→ Try it:
The answer should match the records character for character.

Records excerpted from a collection
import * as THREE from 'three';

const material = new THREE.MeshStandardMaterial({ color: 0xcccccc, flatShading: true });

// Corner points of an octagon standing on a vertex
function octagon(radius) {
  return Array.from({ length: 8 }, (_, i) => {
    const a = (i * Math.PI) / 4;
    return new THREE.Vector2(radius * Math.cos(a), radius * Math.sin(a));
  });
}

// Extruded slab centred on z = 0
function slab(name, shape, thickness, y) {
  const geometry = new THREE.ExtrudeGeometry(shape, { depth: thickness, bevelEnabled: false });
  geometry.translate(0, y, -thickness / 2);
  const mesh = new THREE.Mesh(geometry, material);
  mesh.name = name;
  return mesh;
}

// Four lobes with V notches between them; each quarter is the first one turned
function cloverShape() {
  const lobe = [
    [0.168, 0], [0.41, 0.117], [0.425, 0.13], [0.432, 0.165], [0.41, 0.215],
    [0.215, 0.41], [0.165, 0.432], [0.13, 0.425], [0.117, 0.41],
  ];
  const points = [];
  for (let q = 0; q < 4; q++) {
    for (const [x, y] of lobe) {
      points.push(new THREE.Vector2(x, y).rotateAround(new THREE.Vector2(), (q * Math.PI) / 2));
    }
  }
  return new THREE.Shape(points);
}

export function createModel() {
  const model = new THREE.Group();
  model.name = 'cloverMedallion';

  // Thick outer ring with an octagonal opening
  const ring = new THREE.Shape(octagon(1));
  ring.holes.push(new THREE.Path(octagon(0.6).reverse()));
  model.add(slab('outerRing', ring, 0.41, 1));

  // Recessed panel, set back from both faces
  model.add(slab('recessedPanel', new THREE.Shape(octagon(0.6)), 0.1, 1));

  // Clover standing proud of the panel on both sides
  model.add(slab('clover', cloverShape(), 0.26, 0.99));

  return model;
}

→ Task answer:
import * as THREE from 'three';

const material = new THREE.MeshStandardMaterial({ color: 0xcccccc, flatShading: true });

// Corner points of an octagon standing on a vertex
function octagon(radius) {
  return Array.from({ length: 8 }, (_, i) => {
    const a = (i * Math.PI) / 4;
    return new THREE.Vector2(radius * Math.cos(a), radius * Math.sin(a));
  });
}

// Extruded slab centred on z = 0
function slab(name, shape, thickness, y) {
  const geometry = new THREE.ExtrudeGeometry(shape, { depth: thickness, bevelEnabled: false });
  geometry.translate(0, y, -thickness / 2);
  const mesh = new THREE.Mesh(geometry, material);
  mesh.name = name;
  return mesh;
}

// Four lobes with V notches between them; each quarter is the first one turned
function cloverShape() {
  const lobe = [
    [0.168, 0], [0.41, 0.117], [0.425, 0.13], [0.432, 0.165], [0.41, 0.215],
    [0.215, 0.41], [0.165, 0.432], [0.13, 0.425], [0.117, 0.41],
  ];
  const points = [];
  for (let q = 0; q < 4; q++) {
    for (const [x, y] of lobe) {
      points.push(new THREE.Vector2(x, y).rotateAround(new THREE.Vector2(), (q * Math.PI) / 2));
    }
  }
  return new THREE.Shape(points);
}

export function createModel() {
  const model = new THREE.Group();
  model.name = 'cloverMedallion';

  // Thick outer ring with an octagonal opening
  const ring = new THREE.Shape(octagon(1));
  ring.holes.push(new THREE.Path(octagon(0.6).reverse()));
  model.add(slab('outerRing', ring, 0.41, 1));

  // Recessed panel, set back from both faces
  model.add(slab('recessedPanel', new THREE.Shape(octagon(0.6)), 0.1, 1));

  // Clover standing proud of the panel on both sides
  model.add(slab('clover', cloverShape(), 0.26, 0.99));

  return model;
}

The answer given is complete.